So… the roof is finished.
The canvas roof sheeting is made from some cigarette paper cut to a scale 3’6″ wide and glued in place with watered down cross-linking PVA and the roof vents were some old ILM ones I had hanging around in the spares drawer. The gas heater pipe on the roof evaporated because on further research, SRE2603 had electric heating and didn’t carry this feature. The overlap on the sheets is probably a tiny bit larger than it should be and there’s a few rough bits where the spray can spat, but I’d like to think a light weathering will hide all that.
There’s a real one being done on Eveleigh Work Days in a post from 2008. It is always instructive to understand the macro process you are trying to represent in the micro scale.
While we’re on the subject of representation, it’s time to face the truth about the underlying model. While it’s a good model of one of the earlier MHOs such as MHO 2609, even the most charitable beholder would be forced to concede that it is quite a poor representation of the particular prototype in question. It’s a limited-edition repaint done mainly for marketing reasons. A decision needs to be made on how to deal with that, even if the decision is to leave well enough alone. I’m going to take the middle course, based on the condition of the various parts of the model and present, if you like, what it would have been if one of the earlier MHOs was converted rather than this later example. The decision I’ve made is to fix (in both senses) the roof and floor, have a play with the interior, but leave the body pretty much in it’s current state.
The parcel area doors are the wrong type, with the wrong number of windows of the wrong shape. The bicentennial logo is on the wrong side of the guard’s doors, the lookouts are similarly reversed about the door axis and the loo is missing, so the guard has nothing to go on. We’re into diminishing returns here, while the paint colours look correct, the waves could only be said to be inspired by the original. I had enough trouble with the silly little spray cans of silver and white*, so I’m not confident enough of getting the finish close enough to replace the doors and move the other stuff around so they will be left as they are. I have another MHO in indian red that I may do that on later.
The truss rods and part of the floor on my model are broken so the upgrade was an easy decision. It isn’t much more work to do these right than to fix what’s there, so the under-floor detail will be corrected. That’s a job for later.
* I broke my airbrush and aren’t yet sufficiently convinced that I’ll be doing enough modelling to justify the expense of replacing it.

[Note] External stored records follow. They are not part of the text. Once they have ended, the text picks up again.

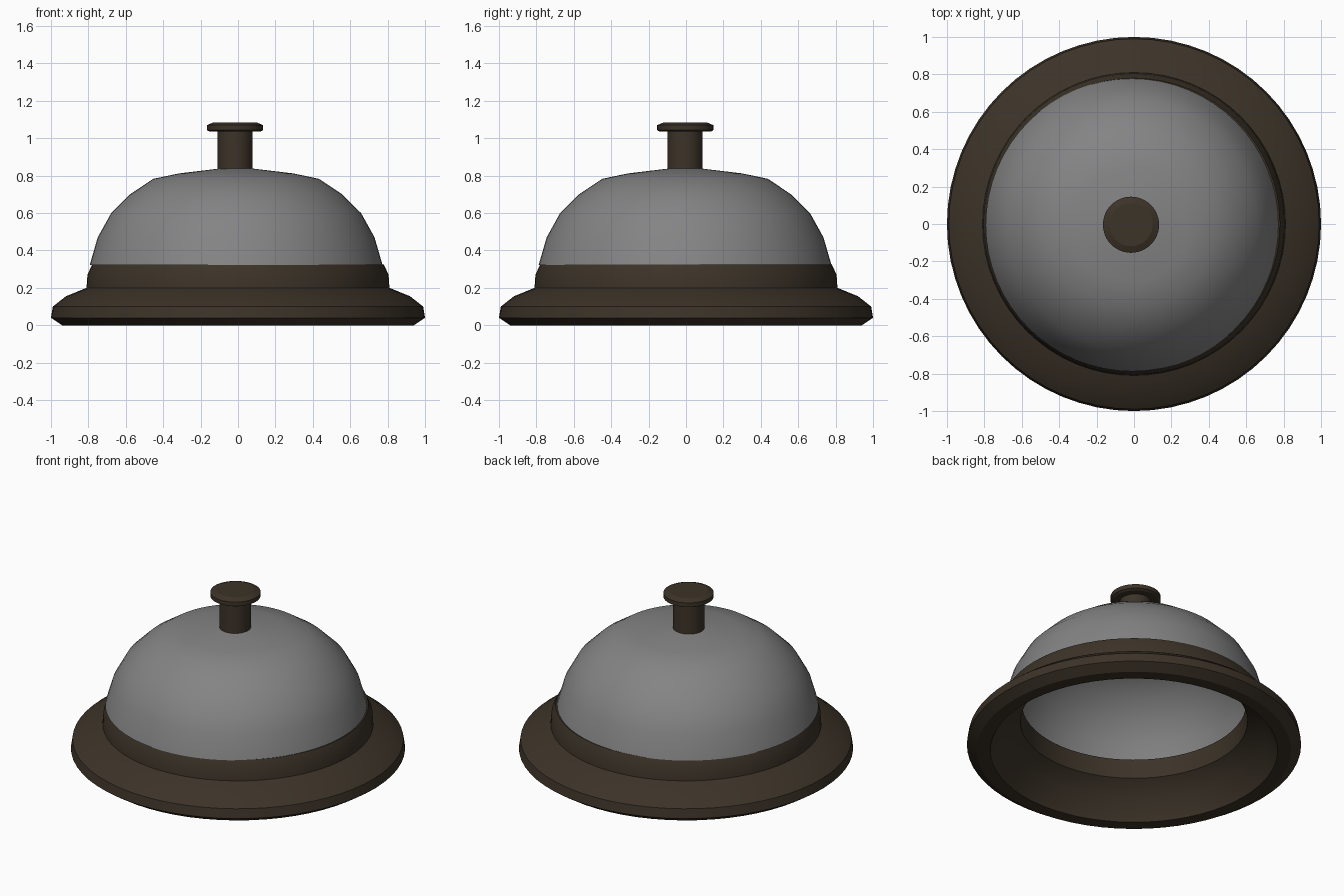
import bpy, bmesh, math

if "Cube" in bpy.data.objects:
    bpy.data.objects.remove(bpy.data.objects["Cube"])


def material(name, rgb):
    m = bpy.data.materials.new(name)
    m.diffuse_color = (*rgb, 1)
    m.use_nodes = True
    m.node_tree.nodes["Principled BSDF"].inputs["Base Color"].default_value = m.diffuse_color
    return m


def lathe(name, profile, mat, center=(0, 0), sides=64, closed=False, angle=30):
    """Spin a (radius, height) profile round a vertical axis; radius 0 makes a pole."""
    bm = bmesh.new()
    rings = []
    for r, z in profile:
        if r == 0:
            rings.append([bm.verts.new((0, 0, z))] * sides)
        else:
            rings.append([bm.verts.new((r * math.cos(2 * math.pi * i / sides),
                                        r * math.sin(2 * math.pi * i / sides), z))
                          for i in range(sides)])
    pairs = list(zip(rings, rings[1:]))
    if closed:
        pairs.append((rings[-1], rings[0]))
    for a, b in pairs:
        for i in range(sides):
            j = (i + 1) % sides
            quad = list(dict.fromkeys((a[i], a[j], b[j], b[i])))
            bm.faces.new(quad)
    me = bpy.data.meshes.new(name)
    bm.to_mesh(me)
    bm.free()
    me.materials.append(mat)
    ob = bpy.data.objects.new(name, me)
    ob.location = (center[0], center[1], 0)
    bpy.context.collection.objects.link(ob)
    bpy.ops.object.select_all(action='DESELECT')
    ob.select_set(True)
    bpy.context.view_layer.objects.active = ob
    bpy.ops.object.shade_smooth_by_angle(angle=math.radians(angle))
    return ob


brown = material("dark_brown", (0.045, 0.033, 0.021))
grey = material("steel_grey", (0.23, 0.23, 0.235))

# Stepped base ring, hollow underneath
lathe("base", [(0.86, 0), (0.94, 0), (1.0, 0.04), (0.99, 0.10), (0.92, 0.155),
               (0.81, 0.20), (0.805, 0.27), (0.78, 0.325), (0.67, 0.322),
               (0.68, 0.20), (0.79, 0.13)], brown, closed=True)

# Bell dome, an open shell
lathe("bell_dome", [(0.783, 0.322), (0.74, 0.47), (0.668, 0.60), (0.567, 0.70),
                    (0.443, 0.783), (0.305, 0.812), (0.08, 0.839), (0, 0.841)],
      grey, center=(-0.01, -0.005), angle=40)

# Plunger stem
lathe("plunger_stem", [(0, 0.82), (0.094, 0.82), (0.094, 1.04), (0, 1.04)],
      brown, center=(-0.016, -0.006), sides=48)

# Plunger button
lathe("plunger_button", [(0, 1.035), (0.135, 1.035), (0.15, 1.043), (0.15, 1.07),
                         (0.115, 1.085), (0, 1.085)],
      brown, center=(-0.016, -0.004), sides=48, angle=20)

Other parts of this series:
Bicentennial MHO -part 1 – the tale of woe. A rattling parcel arrives.
Bicentennial MHO – part 2 – the power of putty. Getting the bits stuck back together.